There are growing global calls for banks and financial institutions to stop funding new or expanded metallurgical coal mines, including in the Illawarra, as the race towards green steel speeds up.
A new report from French NGO Reclaim Finance says metallurgical coal has been a blind-spot for the banks, many of which have ruled out funding for thermal coal projects, but continue to finance metallurgical projects which produce coal used in steelmaking.
This is despite the burning of coal for steelmaking being responsible for 11 per cent of global emissions and the largest industrial emitter of CO2.
Currently, Australia is the second largest producer of metallurgical coal, after China, and has 28 per cent of the global pipeline for coal developments, which is only two per cent behind the world leader.
The Port Kembla Coal Terminal exports roughly 14 million tonnes of coal a year, 94 per cent of which is metallurgical coal.
Author Cynthia Rocamore said the report showed banks and financial institutions were critical in the metallurgical coal supply chain.
"The idea of this report was to lay the groundwork for finance campaigning, who to target, who had exposure and who we should prioritise in terms of trying to have policies," she said.
Australian banks including ANZ, NAB Commonwealth Bank and Westpac were major financiers of metallurgical coal projects, with ANZ providing the most financing at nearly $3 billion, according to the report.
Super funds also played a role, with AustralianSuper the seventh highest global investor in metallurgical coal developers as of June 2023, with investments of $4.129 billion.
Each of the Australian banks set rules around financial support for coal mining, with CBA requiring clients, including metallurgical coal projects, to provide a transition plan, and Westpac and NAB requiring transition plans by 2025.
ANZ has committed to exit thermal coal by 2030, but increased its exposure to metallurgical coal projects in 2023, up to $650 million this year from $500 million last year.
In the Illawarra, South32 is currently funding works at Appin mine without external finance.
"There is no loan funding associated with our investment in Illawarra Metallurgical Coal," a spokesperson for South32 said.

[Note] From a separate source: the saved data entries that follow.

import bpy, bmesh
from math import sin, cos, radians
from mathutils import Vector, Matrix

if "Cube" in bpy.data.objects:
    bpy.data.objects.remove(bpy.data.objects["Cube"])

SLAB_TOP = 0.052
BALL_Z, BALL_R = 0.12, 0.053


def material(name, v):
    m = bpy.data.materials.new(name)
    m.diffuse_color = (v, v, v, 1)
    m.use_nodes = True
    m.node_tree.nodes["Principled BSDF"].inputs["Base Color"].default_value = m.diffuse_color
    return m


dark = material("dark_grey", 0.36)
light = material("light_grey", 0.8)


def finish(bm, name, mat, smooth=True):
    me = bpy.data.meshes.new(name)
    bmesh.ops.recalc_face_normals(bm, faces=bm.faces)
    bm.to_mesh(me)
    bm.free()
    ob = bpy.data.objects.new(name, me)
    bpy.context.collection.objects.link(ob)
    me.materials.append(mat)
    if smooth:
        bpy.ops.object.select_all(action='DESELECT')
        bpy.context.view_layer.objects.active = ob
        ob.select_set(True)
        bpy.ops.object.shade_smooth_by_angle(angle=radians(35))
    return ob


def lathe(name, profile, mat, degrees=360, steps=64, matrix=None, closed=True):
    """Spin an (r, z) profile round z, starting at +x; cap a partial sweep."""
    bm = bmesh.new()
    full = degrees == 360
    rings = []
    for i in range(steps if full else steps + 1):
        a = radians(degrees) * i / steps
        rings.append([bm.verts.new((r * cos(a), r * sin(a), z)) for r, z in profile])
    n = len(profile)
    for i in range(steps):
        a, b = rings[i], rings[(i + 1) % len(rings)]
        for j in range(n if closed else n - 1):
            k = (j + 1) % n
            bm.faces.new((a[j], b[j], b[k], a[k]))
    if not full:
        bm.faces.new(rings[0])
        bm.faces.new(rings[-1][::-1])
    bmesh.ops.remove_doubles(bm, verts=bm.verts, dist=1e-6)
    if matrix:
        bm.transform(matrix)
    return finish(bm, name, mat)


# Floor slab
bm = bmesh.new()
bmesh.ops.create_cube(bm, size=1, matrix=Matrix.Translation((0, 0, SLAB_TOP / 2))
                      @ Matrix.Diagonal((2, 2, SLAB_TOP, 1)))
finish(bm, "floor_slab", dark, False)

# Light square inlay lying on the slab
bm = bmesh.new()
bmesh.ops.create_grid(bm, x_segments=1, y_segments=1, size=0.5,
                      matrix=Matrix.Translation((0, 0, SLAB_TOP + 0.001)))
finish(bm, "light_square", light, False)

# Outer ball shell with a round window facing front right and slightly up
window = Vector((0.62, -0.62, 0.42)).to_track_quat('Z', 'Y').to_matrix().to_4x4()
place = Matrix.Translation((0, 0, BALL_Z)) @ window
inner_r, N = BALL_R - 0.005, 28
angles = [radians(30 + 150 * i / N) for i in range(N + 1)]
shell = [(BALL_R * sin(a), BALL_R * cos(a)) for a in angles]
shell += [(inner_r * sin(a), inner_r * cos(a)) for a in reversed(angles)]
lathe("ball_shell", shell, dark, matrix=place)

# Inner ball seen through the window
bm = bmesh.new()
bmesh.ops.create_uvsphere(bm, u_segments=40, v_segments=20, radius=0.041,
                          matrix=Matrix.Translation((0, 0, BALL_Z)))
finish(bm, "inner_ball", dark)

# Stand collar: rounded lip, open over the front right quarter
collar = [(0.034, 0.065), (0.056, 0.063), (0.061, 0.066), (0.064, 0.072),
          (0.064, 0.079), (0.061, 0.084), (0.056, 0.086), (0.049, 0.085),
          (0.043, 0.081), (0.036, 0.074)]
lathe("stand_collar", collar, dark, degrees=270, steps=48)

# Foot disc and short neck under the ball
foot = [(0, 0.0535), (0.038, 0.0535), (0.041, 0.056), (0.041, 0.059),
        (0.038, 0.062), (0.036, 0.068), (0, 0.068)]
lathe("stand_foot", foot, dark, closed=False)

However Wollongong Resources, the current owner of the Russell Vale colliery went through a major debt restructure and refinancing deal in 2020. Its predecessor, Wollongong Coal Limited was forced to delist from the ASX after being unable to raise more capital and unable to afford the costs of listing on the stock exchange.
The now owner of Wollongong Resources, India's Jindal Group, has 2.7 million tonnes per year of metallurgical coal production capacity in development.

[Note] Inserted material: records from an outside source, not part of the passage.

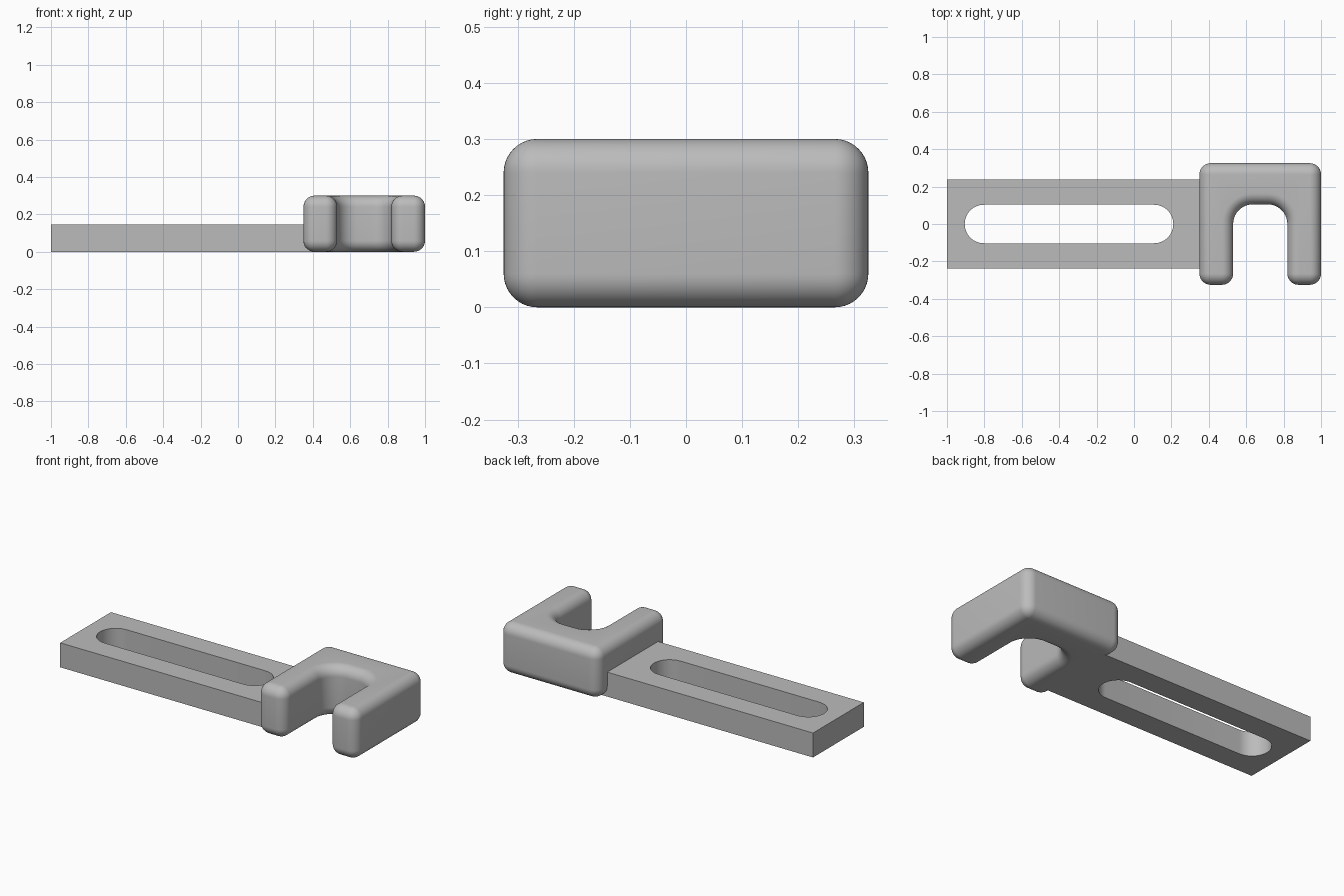
import bpy, bmesh, math
from mathutils import Vector

if "Cube" in bpy.data.objects:
    bpy.data.objects.remove(bpy.data.objects["Cube"], do_unlink=True)

grey = bpy.data.materials.new("plain grey")
grey.use_nodes = True
colour = (0.5, 0.5, 0.5, 1)
grey.diffuse_color = colour
grey.node_tree.nodes["Principled BSDF"].inputs["Base Color"].default_value = colour


def finish(obj):
    bpy.ops.object.select_all(action='DESELECT')
    obj.select_set(True)
    bpy.context.view_layer.objects.active = obj
    if obj.type == 'CURVE':
        bpy.ops.object.convert(target='MESH')
    bpy.ops.object.shade_smooth_by_angle(angle=math.radians(35))


# Slotted bar: rectangle with a round-ended slot, extruded
def slot_points(x0, x1, r, steps=24):
    pts = []
    for cx, start in ((x1 - r, -math.pi / 2), (x0 + r, math.pi / 2)):
        for i in range(steps + 1):
            a = start + math.pi * i / steps
            pts.append((cx + r * math.cos(a), r * math.sin(a)))
    return pts


HEIGHT = 0.145
curve = bpy.data.curves.new("slotted_bar", 'CURVE')
curve.dimensions = '2D'
curve.fill_mode = 'BOTH'
curve.extrude = HEIGHT / 2
rectangle = [(-1, -0.238), (0.44, -0.238), (0.44, 0.238), (-1, 0.238)]
for points in (rectangle, slot_points(-0.905, 0.21, 0.103)):
    spline = curve.splines.new('POLY')
    spline.points.add(len(points) - 1)
    for p, (x, y) in zip(spline.points, points):
        p.co = (x, y, 0, 1)
    spline.use_cyclic_u = True
curve.materials.append(grey)
bar = bpy.data.objects.new("slotted_bar", curve)
bar.location.z = HEIGHT / 2
bpy.context.collection.objects.link(bar)
finish(bar)

# Fork head: U-shaped outline, every rim rounded over
ROUND, INNER, TOP, STEPS = 0.06, 0.105, 0.3, 10
CORNERS = [(0.35, -0.325), (0.53, -0.325), (0.53, 0.105), (0.82, 0.105),
           (0.82, -0.325), (1, -0.325), (1, 0.325), (0.35, 0.325)]


def outline(inset):
    """U outline with rounded corners, shrunk inwards by inset."""
    pts = [Vector(c) for c in CORNERS]
    result = []
    for i, corner in enumerate(pts):
        d_in = (corner - pts[i - 1]).normalized()
        d_out = (pts[(i + 1) % len(pts)] - corner).normalized()
        convex = d_in.cross(d_out) > 0
        r = ROUND if convex else INNER
        centre = corner + r * (d_out - d_in)
        r += -inset if convex else inset
        for k in range(STEPS + 1):
            a = math.pi / 2 * k / STEPS
            result.append(centre + r * (d_in * math.sin(a) - d_out * math.cos(a)))
    return result


# Levels follow a quarter circle at the bottom and again at the top
levels = []
for k in range(STEPS + 1):
    a = math.pi / 2 * k / STEPS
    levels.append((ROUND * (1 - math.sin(a)), ROUND * (1 - math.cos(a))))
levels += [(inset, TOP - z) for inset, z in reversed(levels)]

bm = bmesh.new()
rings = [[bm.verts.new((p.x, p.y, z)) for p in outline(inset)] for inset, z in levels]
for low, high in zip(rings, rings[1:]):
    for i in range(len(low)):
        j = (i + 1) % len(low)
        bm.faces.new((low[i], low[j], high[j], high[i]))
bm.faces.new(rings[-1])
bm.faces.new(rings[0][::-1])
bmesh.ops.remove_doubles(bm, verts=bm.verts, dist=1e-5)
bmesh.ops.recalc_face_normals(bm, faces=bm.faces)
mesh = bpy.data.meshes.new("fork_head")
bm.to_mesh(mesh)
bm.free()
mesh.materials.append(grey)
fork = bpy.data.objects.new("fork_head", mesh)
bpy.context.collection.objects.link(fork)
finish(fork)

In 2020, the company was approved to extract 3.7 million tonnes of coal over the next five years at Russell Vale, however an underground explosion in 2023 limited operations for months.
Illawarra anti-coal campaigner Deidre Stuart, secretary of Protect Our Water Catchment Incorporated, said finance was essential for the operation of a number of metallurgical mines in the Illawarra.
"If banks weren't willing to finance metallurgical coal, there'd be local metallurgical coal operations that would disappear," she said.
While banks may be willing to continue to fund coal for steel production for now, the International Energy Agency has said current global reserves of metallurgical coal are sufficient for demand through to 2050.
They may be more than what is needed, it says, as the transition towards green steel accelerates.
A June 2023 report from German think-tank Agora Industry found coal could be phased out of steel making by the early 2040s.
In this framework, Australia had a significant role to play in the production of 'green iron' with its vast reserves of iron ore and renewable energy potential, Agora said.
If this happened, plans for the extension or continuation of metallurgical coal - and coal-based steel making, which happens at Port Kembla - could leave behind a slew of uneconomic assets, Ms Rocamore said.
"What we're putting forward to financial institutions is that there is a very high risk of continuing to finance those companies who continue to produce these mines, or expand existing mines, that risk becoming stranded assets," she said.
Ms Stuart said the findings were a wake-up call for local regulators and politicians who continue to approve new coal mines.
"The NSW government should stop opening up new areas to any kind of fossil fuel exploration," she said.